──────── Records for this task

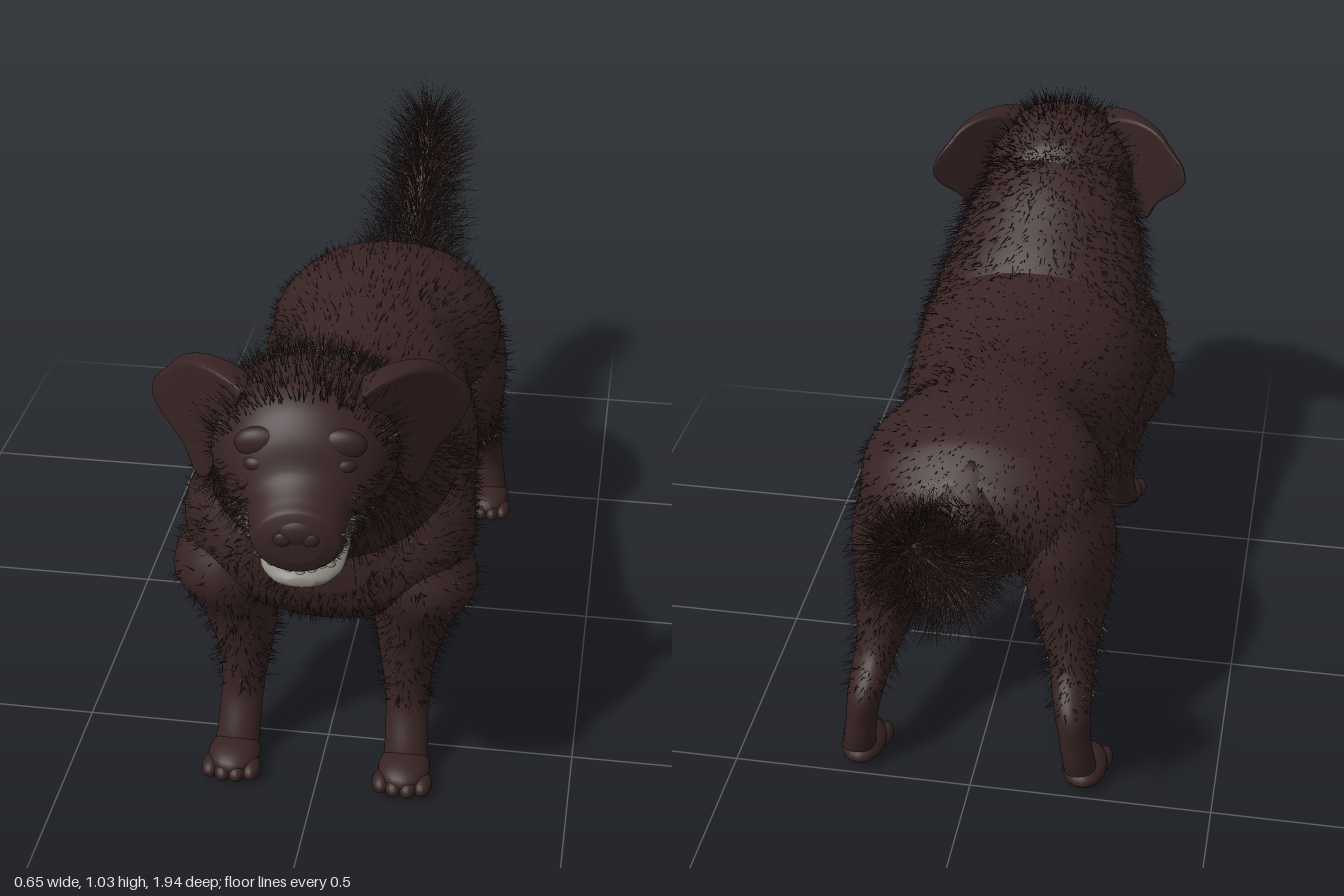
import * as THREE from 'three';

const coat = new THREE.MeshStandardMaterial({ color: 0x372323 });
coat.name = 'darkBrownCoat';
const hair = new THREE.MeshStandardMaterial({ color: 0x332020, side: THREE.DoubleSide });
hair.name = 'brownHair';
const dark = new THREE.MeshStandardMaterial({ color: 0x1c1212 });
dark.name = 'darkMouth';
const pale = new THREE.MeshStandardMaterial({ color: 0x8f8b83, side: THREE.DoubleSide });
pale.name = 'paleGrey';

let seed = 7;
const rnd = () => (seed = (seed * 16807) % 2147483647) / 2147483647;

function add(parent, name, geometry, material) {
  const mesh = new THREE.Mesh(geometry, material);
  mesh.name = name;
  parent.add(mesh);
  return mesh;
}

// Smooth skin through elliptical sections [x, y, z, halfWidth, halfDepth].
// Rings lie at a fixed tilt, or square to the path when tilt is null.
function loft(sections, tilt = null, sides = 32, steps = 6) {
  const mid = new THREE.CatmullRomCurve3(sections.map(s => new THREE.Vector3(s[0], s[1], s[2])));
  const rad = new THREE.CatmullRomCurve3(sections.map(s => new THREE.Vector3(s[3], s[4], 0)));
  const n = (sections.length - 1) * steps;
  const run = mid.getPoint(1).sub(mid.getPoint(0));
  const flip = tilt !== null && run.z * Math.cos(tilt) - run.y * Math.sin(tilt) < 0;
  const pos = [], index = [];
  for (let i = -1; i <= n + 1; i++) {
    const t = Math.min(Math.max(i / n, 0), 1);
    const c = mid.getPoint(t), r = rad.getPoint(t), d = mid.getTangent(t);
    const k = i < 0 || i > n ? 0 : 1;
    const l = Math.hypot(d.y, d.z);
    const vy = tilt === null ? d.z / l : Math.cos(tilt);
    const vz = tilt === null ? -d.y / l : Math.sin(tilt);
    for (let j = 0; j <= sides; j++) {
      const a = (j % sides) / sides * Math.PI * 2;
      const u = k * r.x * Math.cos(a), v = k * r.y * Math.sin(a);
      pos.push(c.x + u, c.y + v * vy, c.z + v * vz);
    }
  }
  const w = sides + 1;
  for (let i = 0; i < n + 2; i++) {
    for (let j = 0; j < sides; j++) {
      const a = i * w + j, b = a + 1, c = a + w, e = c + 1;
      if (flip) index.push(a, c, b, b, c, e);
      else index.push(a, b, c, b, e, c);
    }
  }
  const g = new THREE.BufferGeometry();
  g.setAttribute('position', new THREE.Float32BufferAttribute(pos, 3));
  g.setIndex(index);
  g.computeVertexNormals();
  return g;
}

// Section given by its bottom and top heights at a given z.
const slab = ([z, low, high, half, x = 0]) => [x, (low + high) / 2, z, half, (high - low) / 2];

// Thin strands scattered over a skin, leaning along a direction.
function fur(g, count, length, lean, keep = () => true) {
  const p = g.attributes.position, nm = g.attributes.normal, pos = [];
  const a = new THREE.Vector3(), b = new THREE.Vector3(), n = new THREE.Vector3(), s = new THREE.Vector3();
  for (let made = 0, tries = 0; made < count && tries < count * 40; tries++) {
    const f = Math.floor(rnd() * g.index.count / 3) * 3;
    const i = g.index.getX(f);
    a.fromBufferAttribute(p, i).lerp(b.fromBufferAttribute(p, g.index.getX(f + 1)), rnd());
    a.lerp(b.fromBufferAttribute(p, g.index.getX(f + 2)), rnd());
    n.fromBufferAttribute(nm, i);
    if (!keep(a, n)) continue;
    n.x += (rnd() - 0.5) * 0.7 + lean[0];
    n.y += (rnd() - 0.5) * 0.7 + lean[1];
    n.z += (rnd() - 0.5) * 0.7 + lean[2];
    n.normalize();
    s.set(rnd() - 0.5, rnd() - 0.5, rnd() - 0.5).cross(n).normalize().multiplyScalar(0.0012);
    b.copy(a).addScaledVector(n, length * (0.3 + 0.7 * rnd()));
    pos.push(a.x - s.x, a.y - s.y, a.z - s.z, a.x + s.x, a.y + s.y, a.z + s.z, b.x, b.y, b.z);
    made++;
  }
  const out = new THREE.BufferGeometry();
  out.setAttribute('position', new THREE.Float32BufferAttribute(pos, 3));
  out.computeVertexNormals();
  return out;
}

function ball(parent, name, x, y, z, rx, ry, rz, material = coat) {
  const m = add(parent, name, new THREE.SphereGeometry(1, 20, 14), material);
  m.position.set(x, y, z);
  m.scale.set(rx, ry, rz);
}

// Foot with four toes; z is the heel end.
function paw(parent, name, x, z, half, length) {
  const g = new THREE.Group();
  g.name = name;
  ball(g, 'pad', x, 0.03, z + length * 0.45, half * 0.9, 0.03, length * 0.5);
  for (let i = 0; i < 4; i++) {
    const k = (i - 1.5) / 1.5, inner = 1 - Math.abs(k);
    ball(g, 'toe', x + k * half * 0.7, 0.019, z + length * (0.72 + 0.1 * inner),
      half * 0.33, 0.019, length * 0.24);
  }
  parent.add(g);
}

export function createModel() {
  const dog = new THREE.Group();
  dog.name = 'dog';

  // Trunk, from rump to chest
  const trunk = loft([
    [-0.44, 0.53, 0.645, 0.08, 0.02], [-0.41, 0.47, 0.685, 0.17, 0.02], [-0.33, 0.43, 0.735, 0.23, 0.02],
    [-0.2, 0.41, 0.76, 0.25, 0.02], [-0.05, 0.38, 0.755, 0.2, 0.015], [0.1, 0.335, 0.735, 0.24, 0.012],
    [0.25, 0.315, 0.745, 0.26, 0.01], [0.4, 0.305, 0.77, 0.27, 0.008], [0.5, 0.31, 0.74, 0.285, 0.006],
    [0.58, 0.35, 0.68, 0.25, 0.005], [0.625, 0.4, 0.6, 0.18, 0.005], [0.64, 0.45, 0.56, 0.1, 0.005]].map(slab), 0, 48);
  add(dog, 'trunk', trunk, coat);
  add(dog, 'trunkFur', fur(trunk, 5000, 0.035, [0, -0.3, -0.9]), hair);

  // Neck
  const neck = loft([[0.01, 0.52, 0.34, 0.26, 0.19], [0.008, 0.65, 0.5, 0.24, 0.19],
    [0.005, 0.76, 0.61, 0.2, 0.165], [0.003, 0.84, 0.7, 0.155, 0.13]], null, 40);
  add(dog, 'neck', neck, coat);
  add(dog, 'neckFur', fur(neck, 4000, 0.055, [0, -0.6, -0.5]), hair);

  // Head, turned slightly to its left
  const head = new THREE.Group();
  head.name = 'headGroup';
  head.rotation.y = 0.09;
  head.position.x = -0.061;
  dog.add(head);
  const skull = loft([[0.57, 0.8, 0.91, 0.06], [0.62, 0.72, 0.955, 0.14], [0.7, 0.69, 0.985, 0.17],
    [0.78, 0.69, 0.985, 0.165], [0.84, 0.695, 0.96, 0.14], [0.875, 0.695, 0.92, 0.112],
    [0.9, 0.695, 0.865, 0.09], [0.935, 0.695, 0.838, 0.084], [0.957, 0.705, 0.825, 0.074],
    [0.967, 0.73, 0.8, 0.045]].map(slab), 0, 40);
  add(head, 'skull', skull, coat);
  add(head, 'crownFur', fur(skull, 1300, 0.055, [0, 0.1, -0.5], (p, n) => p.z < 0.83 && n.y > 0.3), hair);
  add(head, 'cheekFur', fur(skull, 900, 0.035, [0, -0.4, -0.8],
    (p, n) => p.z < 0.9 && p.z > 0.7 && n.y < 0.2), hair);
  add(head, 'whiskers', fur(skull, 220, 0.025, [0, -0.2, -0.8],
    (p, n) => p.z > 0.83 && p.z < 0.95 && p.y < 0.79 && Math.abs(n.x) > 0.7), pale);
  ball(head, 'nose', 0, 0.785, 0.95, 0.045, 0.03, 0.022);
  const jaw = loft([[0.74, 0.655, 0.705, 0.08], [0.79, 0.64, 0.695, 0.082], [0.86, 0.628, 0.676, 0.073],
    [0.895, 0.63, 0.668, 0.05], [0.912, 0.642, 0.66, 0.022]].map(slab), 0);
  add(head, 'lowerJaw', jaw, pale);
  ball(head, 'mouthHollow', 0, 0.69, 0.835, 0.062, 0.026, 0.075, dark);
  for (let i = -4; i <= 4; i++) {
    const a = i * 0.3;
    const tooth = add(head, 'tooth', new THREE.ConeGeometry(0.009, Math.abs(i) === 3 ? 0.036 : 0.018, 8), pale);
    tooth.position.set(Math.sin(a) * 0.066, 0.674 + Math.abs(i) * 0.003, 0.83 + Math.cos(a) * 0.068);
  }

  // Ear flap swept outward and back, thick at the root and thin at the tip
  const flap = new THREE.Shape();
  flap.moveTo(0.11, 0.965);
  flap.bezierCurveTo(0.16, 0.985, 0.21, 0.975, 0.235, 0.945);
  flap.bezierCurveTo(0.25, 0.92, 0.285, 0.9, 0.282, 0.868);
  flap.bezierCurveTo(0.27, 0.825, 0.225, 0.82, 0.21, 0.77);
  flap.bezierCurveTo(0.2, 0.74, 0.185, 0.745, 0.172, 0.785);
  flap.bezierCurveTo(0.16, 0.85, 0.13, 0.9, 0.11, 0.965);
  const earGeometry = new THREE.ExtrudeGeometry(flap, {
    depth: 0.012, bevelEnabled: true, bevelSize: 0.008, bevelThickness: 0.008, bevelSegments: 4, curveSegments: 10 });
  const ep = earGeometry.attributes.position;
  for (let i = 0; i < ep.count; i++) {
    const x = ep.getX(i), thick = 0.7 + 14 * Math.max(0.27 - x, 0);
    ep.setZ(i, (ep.getZ(i) - 0.006) * thick + 0.755 - (x - 0.12) * 0.75);
  }
  earGeometry.computeVertexNormals();

  for (const side of [1, -1]) {
    const name = side > 0 ? 'left' : 'right';
    const ear = add(head, name + 'Ear', earGeometry, coat);
    if (side < 0) {
      // Mirrored copy with its corner order restored
      const g = earGeometry.clone().scale(-1, 1, 1), p = g.attributes.position;
      for (let i = 0; i < p.count; i += 3) {
        const q = [p.getX(i), p.getY(i), p.getZ(i)];
        p.setXYZ(i, p.getX(i + 1), p.getY(i + 1), p.getZ(i + 1));
        p.setXYZ(i + 1, ...q);
      }
      g.computeVertexNormals();
      ear.geometry = g;
    }
    ball(head, name + 'Brow', side * 0.07, 0.9, 0.855, 0.045, 0.03, 0.02);
    ball(head, name + 'Eyelid', side * 0.075, 0.868, 0.868, 0.024, 0.016, 0.018);
    ball(head, name + 'NoseWing', side * 0.024, 0.775, 0.962, 0.018, 0.015, 0.01);

    // Legs
    const front = loft([[0.15, 0.56, 0.47, 0.09, 0.11], [0.195, 0.43, 0.52, 0.105, 0.11],
      [0.175, 0.33, 0.505, 0.08, 0.09], [0.165, 0.24, 0.51, 0.057, 0.068], [0.167, 0.14, 0.537, 0.043, 0.042],
      [0.17, 0.07, 0.572, 0.043, 0.038], [0.172, 0.03, 0.59, 0.046, 0.035]]
      .map(([x, ...s]) => [x * side, ...s]), Math.PI / 2, 28);
    add(dog, name + 'FrontLeg', front, coat);
    add(dog, name + 'FrontLegFur', fur(front, 700, 0.04, [0, -0.4, -0.6], p => p.y > 0.15), hair);
    paw(dog, name + 'FrontPaw', side * 0.172, 0.56, 0.058, 0.13);

    const hind = loft([[0.13, 0.63, -0.27, 0.09, 0.12], [0.165, 0.5, -0.265, 0.105, 0.16],
      [0.18, 0.4, -0.268, 0.09, 0.15], [0.19, 0.33, -0.31, 0.07, 0.115], [0.2, 0.27, -0.355, 0.05, 0.09],
      [0.215, 0.19, -0.45, 0.037, 0.057], [0.225, 0.11, -0.465, 0.033, 0.036], [0.235, 0.03, -0.45, 0.035, 0.035]]
      .map(([x, ...s]) => [x * side + 0.01, ...s]), Math.PI / 2, 28);
    add(dog, name + 'HindLeg', hind, coat);
    add(dog, name + 'HindLegFur', fur(hind, 900, 0.04, [0, -0.4, -0.5], p => p.y > 0.2), hair);
    add(dog, name + 'HockTuft', fur(hind, 60, 0.025, [0, -0.5, 0], p => p.y > 0.21 && p.y < 0.28), pale);
    paw(dog, name + 'HindPaw', side * 0.235 + 0.005, -0.49, 0.052, 0.14);
  }

  // Raised tail with a long brush
  const tail = loft([[0.015, 0.66, -0.34, 0.085, 0.06], [0.022, 0.6, -0.45, 0.065, 0.055],
    [0.027, 0.575, -0.54, 0.055, 0.05], [0.03, 0.64, -0.64, 0.05, 0.043],
    [0.035, 0.73, -0.74, 0.042, 0.035], [0.037, 0.82, -0.83, 0.022, 0.018]], null, 24);
  add(dog, 'tail', tail, coat);
  add(dog, 'tailFur', fur(tail, 3800, 0.13, [0, 0.2, -0.6], p => p.z < -0.44), hair);
  return dog;
}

────────────────

__Exercise directions__. Each line in which the string "attributes" is found must be copied from the data.

__Answer to this exercise__.
  const p = g.attributes.position, nm = g.attributes.normal, pos = [];
  const ep = earGeometry.attributes.position;
      const g = earGeometry.clone().scale(-1, 1, 1), p = g.attributes.position;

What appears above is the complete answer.